Your assignment. Check every line of the data below for the string "bmesh", and copy the ones that hold it.

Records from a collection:
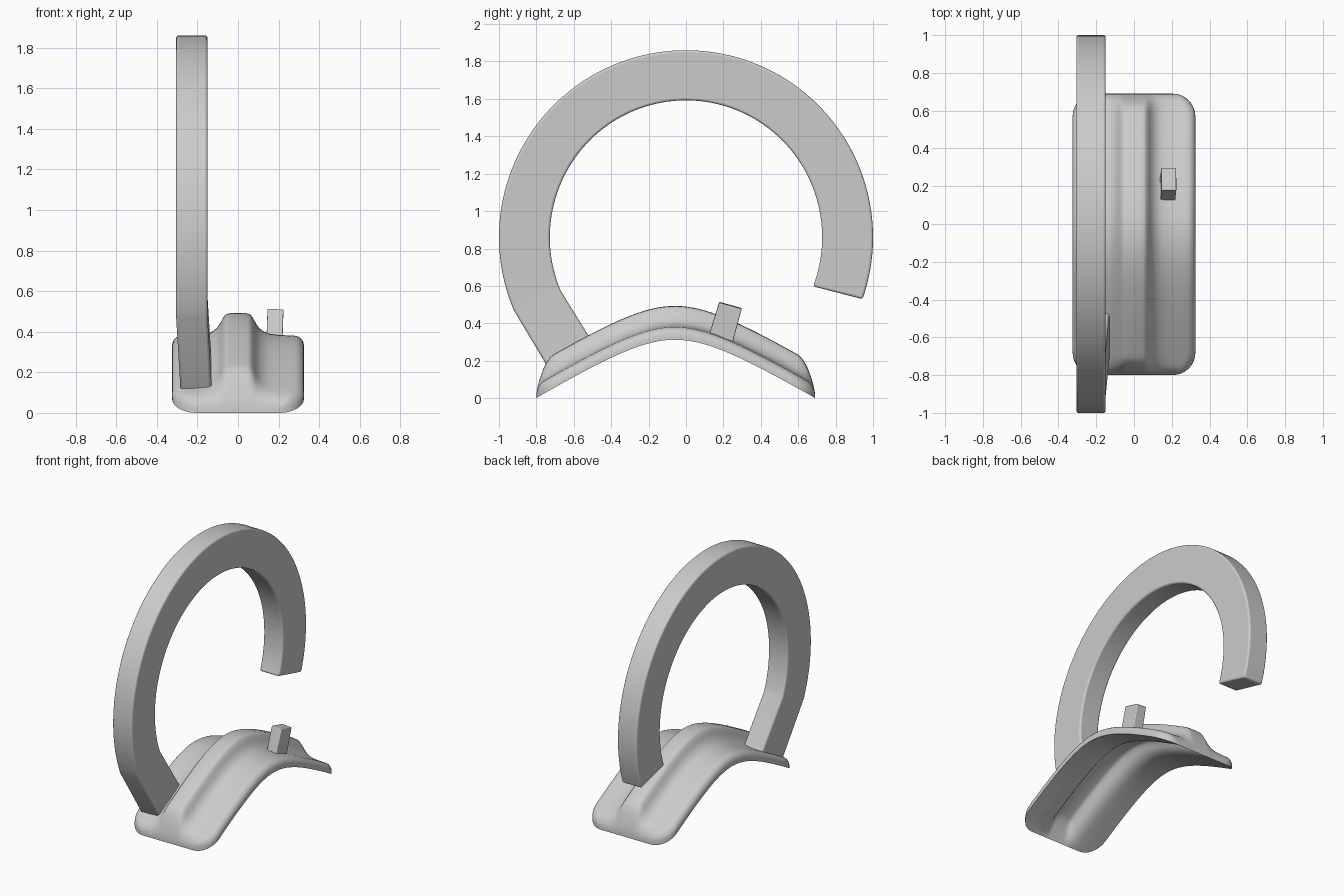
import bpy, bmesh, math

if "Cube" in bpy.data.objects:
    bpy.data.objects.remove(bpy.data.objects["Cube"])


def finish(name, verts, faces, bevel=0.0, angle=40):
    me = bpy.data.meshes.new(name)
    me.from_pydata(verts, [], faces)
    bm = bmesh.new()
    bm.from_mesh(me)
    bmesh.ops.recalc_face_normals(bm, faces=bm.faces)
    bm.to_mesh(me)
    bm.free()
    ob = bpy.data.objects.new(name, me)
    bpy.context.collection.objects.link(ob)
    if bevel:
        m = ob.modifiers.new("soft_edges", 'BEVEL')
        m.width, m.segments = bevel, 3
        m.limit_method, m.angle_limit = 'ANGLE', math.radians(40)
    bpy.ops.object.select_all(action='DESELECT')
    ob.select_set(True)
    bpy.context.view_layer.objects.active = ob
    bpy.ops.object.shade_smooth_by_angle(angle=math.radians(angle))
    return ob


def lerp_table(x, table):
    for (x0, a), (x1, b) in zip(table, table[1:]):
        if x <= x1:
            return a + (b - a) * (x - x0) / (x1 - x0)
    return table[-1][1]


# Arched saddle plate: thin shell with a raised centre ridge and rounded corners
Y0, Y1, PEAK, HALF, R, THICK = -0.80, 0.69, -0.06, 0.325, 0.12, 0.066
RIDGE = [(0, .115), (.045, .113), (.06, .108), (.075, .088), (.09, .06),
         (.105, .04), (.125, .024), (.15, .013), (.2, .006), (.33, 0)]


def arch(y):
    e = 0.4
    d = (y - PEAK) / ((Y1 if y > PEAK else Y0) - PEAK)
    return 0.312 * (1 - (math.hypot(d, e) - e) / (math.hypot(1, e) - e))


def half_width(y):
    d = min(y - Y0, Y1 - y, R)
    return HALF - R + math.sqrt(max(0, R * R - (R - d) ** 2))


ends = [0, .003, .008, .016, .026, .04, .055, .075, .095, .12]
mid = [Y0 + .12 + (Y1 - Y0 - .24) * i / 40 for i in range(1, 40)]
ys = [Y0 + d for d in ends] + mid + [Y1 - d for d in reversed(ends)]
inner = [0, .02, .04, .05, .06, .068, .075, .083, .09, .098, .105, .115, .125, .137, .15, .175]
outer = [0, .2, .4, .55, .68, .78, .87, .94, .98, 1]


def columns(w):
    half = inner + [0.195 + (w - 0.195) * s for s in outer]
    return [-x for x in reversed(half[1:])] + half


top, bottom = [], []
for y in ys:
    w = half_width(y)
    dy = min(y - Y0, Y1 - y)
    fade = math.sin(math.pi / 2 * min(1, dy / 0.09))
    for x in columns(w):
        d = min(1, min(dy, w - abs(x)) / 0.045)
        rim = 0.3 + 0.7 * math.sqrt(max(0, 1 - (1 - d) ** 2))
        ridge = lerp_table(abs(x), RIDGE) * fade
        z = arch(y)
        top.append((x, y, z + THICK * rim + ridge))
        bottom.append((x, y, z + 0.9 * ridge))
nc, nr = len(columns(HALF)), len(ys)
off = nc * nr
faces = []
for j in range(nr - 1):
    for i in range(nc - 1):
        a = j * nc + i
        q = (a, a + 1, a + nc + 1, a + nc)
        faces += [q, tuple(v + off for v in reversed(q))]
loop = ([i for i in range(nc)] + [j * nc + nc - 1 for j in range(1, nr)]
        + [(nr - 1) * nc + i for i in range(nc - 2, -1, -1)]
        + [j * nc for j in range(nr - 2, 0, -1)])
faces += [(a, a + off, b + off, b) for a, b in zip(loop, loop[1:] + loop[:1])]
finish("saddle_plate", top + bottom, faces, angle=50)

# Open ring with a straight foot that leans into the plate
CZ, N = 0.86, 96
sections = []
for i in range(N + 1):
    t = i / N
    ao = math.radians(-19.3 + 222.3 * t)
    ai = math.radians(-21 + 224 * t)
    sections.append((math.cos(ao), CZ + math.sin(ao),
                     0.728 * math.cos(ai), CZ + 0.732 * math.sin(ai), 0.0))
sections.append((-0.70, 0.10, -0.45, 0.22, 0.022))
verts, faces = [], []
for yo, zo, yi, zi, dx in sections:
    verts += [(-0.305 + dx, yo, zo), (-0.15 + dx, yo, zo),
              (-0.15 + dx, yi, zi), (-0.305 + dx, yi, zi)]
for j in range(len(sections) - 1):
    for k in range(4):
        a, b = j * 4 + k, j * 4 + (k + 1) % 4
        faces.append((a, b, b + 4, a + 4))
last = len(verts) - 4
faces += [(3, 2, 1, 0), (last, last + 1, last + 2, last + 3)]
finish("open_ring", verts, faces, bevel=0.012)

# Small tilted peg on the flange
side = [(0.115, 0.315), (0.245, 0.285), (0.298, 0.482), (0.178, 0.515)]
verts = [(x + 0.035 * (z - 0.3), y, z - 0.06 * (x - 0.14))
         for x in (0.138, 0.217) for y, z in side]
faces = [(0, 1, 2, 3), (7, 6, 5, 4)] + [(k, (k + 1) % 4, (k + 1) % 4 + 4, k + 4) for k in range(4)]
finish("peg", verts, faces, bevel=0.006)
...
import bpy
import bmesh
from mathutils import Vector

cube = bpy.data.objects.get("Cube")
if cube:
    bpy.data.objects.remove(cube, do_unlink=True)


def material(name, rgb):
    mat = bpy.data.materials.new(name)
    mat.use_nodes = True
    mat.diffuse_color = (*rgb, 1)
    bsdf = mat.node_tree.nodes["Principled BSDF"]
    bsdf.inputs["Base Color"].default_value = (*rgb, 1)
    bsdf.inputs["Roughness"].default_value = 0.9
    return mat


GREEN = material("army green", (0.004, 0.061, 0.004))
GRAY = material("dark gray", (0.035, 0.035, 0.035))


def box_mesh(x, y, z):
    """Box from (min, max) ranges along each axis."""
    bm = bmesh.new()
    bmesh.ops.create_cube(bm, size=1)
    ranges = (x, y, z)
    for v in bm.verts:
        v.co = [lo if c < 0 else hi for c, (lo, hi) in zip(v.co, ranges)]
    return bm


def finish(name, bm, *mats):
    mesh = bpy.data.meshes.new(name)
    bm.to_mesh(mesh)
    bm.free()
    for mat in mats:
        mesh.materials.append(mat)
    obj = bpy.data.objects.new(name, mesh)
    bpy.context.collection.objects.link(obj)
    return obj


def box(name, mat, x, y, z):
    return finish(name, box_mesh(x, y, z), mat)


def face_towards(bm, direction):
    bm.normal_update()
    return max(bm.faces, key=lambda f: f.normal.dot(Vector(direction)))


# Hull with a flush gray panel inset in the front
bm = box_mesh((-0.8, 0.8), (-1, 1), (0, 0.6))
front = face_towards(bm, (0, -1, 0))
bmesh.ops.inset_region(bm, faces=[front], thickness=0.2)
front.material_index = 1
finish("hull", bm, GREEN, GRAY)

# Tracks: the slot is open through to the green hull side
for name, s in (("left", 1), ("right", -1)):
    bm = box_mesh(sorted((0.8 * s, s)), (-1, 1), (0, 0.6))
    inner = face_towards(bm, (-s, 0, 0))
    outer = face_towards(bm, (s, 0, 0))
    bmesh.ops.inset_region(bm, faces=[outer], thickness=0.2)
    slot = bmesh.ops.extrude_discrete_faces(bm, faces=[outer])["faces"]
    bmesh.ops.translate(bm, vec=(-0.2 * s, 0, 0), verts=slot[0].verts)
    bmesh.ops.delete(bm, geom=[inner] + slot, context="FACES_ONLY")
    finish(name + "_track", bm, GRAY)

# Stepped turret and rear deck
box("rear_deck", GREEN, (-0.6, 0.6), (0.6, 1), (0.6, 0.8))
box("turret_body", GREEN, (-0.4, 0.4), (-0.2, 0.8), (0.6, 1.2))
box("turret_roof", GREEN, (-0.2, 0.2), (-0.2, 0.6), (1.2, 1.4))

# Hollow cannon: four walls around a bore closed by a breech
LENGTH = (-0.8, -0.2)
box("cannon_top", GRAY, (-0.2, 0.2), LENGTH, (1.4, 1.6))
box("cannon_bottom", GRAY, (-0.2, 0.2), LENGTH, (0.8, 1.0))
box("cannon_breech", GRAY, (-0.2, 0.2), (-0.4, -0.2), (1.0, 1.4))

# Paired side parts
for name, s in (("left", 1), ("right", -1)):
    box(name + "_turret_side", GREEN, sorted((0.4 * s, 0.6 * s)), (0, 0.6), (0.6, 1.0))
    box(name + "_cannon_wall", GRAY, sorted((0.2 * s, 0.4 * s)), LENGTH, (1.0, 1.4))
...
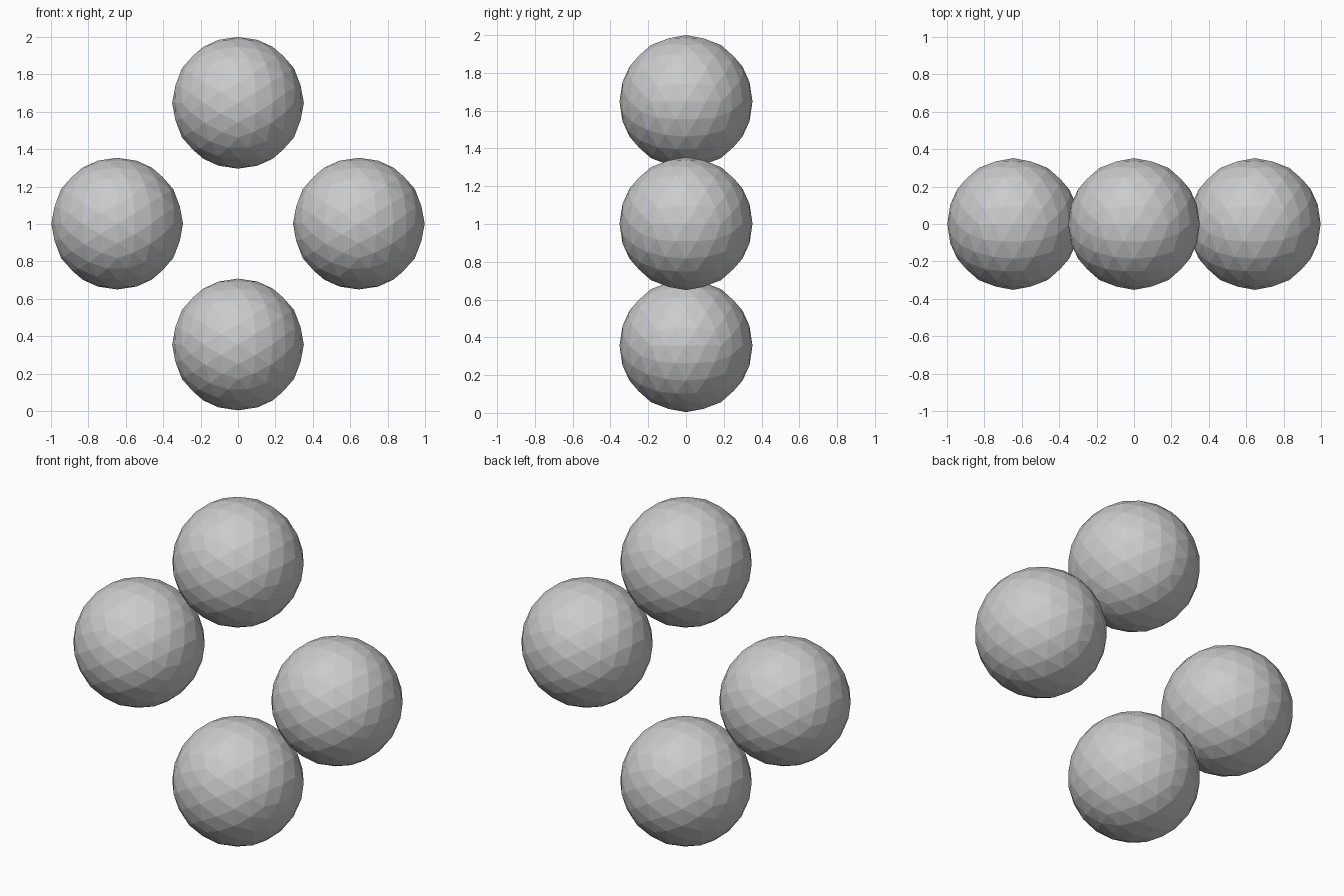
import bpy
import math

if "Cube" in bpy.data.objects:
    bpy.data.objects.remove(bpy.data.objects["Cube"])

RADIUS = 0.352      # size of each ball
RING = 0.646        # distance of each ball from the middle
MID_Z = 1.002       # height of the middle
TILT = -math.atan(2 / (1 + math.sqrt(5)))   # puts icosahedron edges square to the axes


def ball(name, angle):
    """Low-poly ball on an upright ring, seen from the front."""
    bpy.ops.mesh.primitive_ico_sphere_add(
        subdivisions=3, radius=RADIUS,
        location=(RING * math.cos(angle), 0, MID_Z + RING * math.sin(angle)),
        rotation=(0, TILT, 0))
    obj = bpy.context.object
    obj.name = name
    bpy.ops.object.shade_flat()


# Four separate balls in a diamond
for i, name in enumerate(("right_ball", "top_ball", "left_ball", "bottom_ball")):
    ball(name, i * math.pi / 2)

Answer to this task.
import bpy, bmesh, math
    bm = bmesh.new()
    bmesh.ops.recalc_face_normals(bm, faces=bm.faces)
import bmesh
    bm = bmesh.new()
    bmesh.ops.create_cube(bm, size=1)
bmesh.ops.inset_region(bm, faces=[front], thickness=0.2)
    bmesh.ops.inset_region(bm, faces=[outer], thickness=0.2)
    slot = bmesh.ops.extrude_discrete_faces(bm, faces=[outer])["faces"]
    bmesh.ops.translate(bm, vec=(-0.2 * s, 0, 0), verts=slot[0].verts)
    bmesh.ops.delete(bm, geom=[inner] + slot, context="FACES_ONLY")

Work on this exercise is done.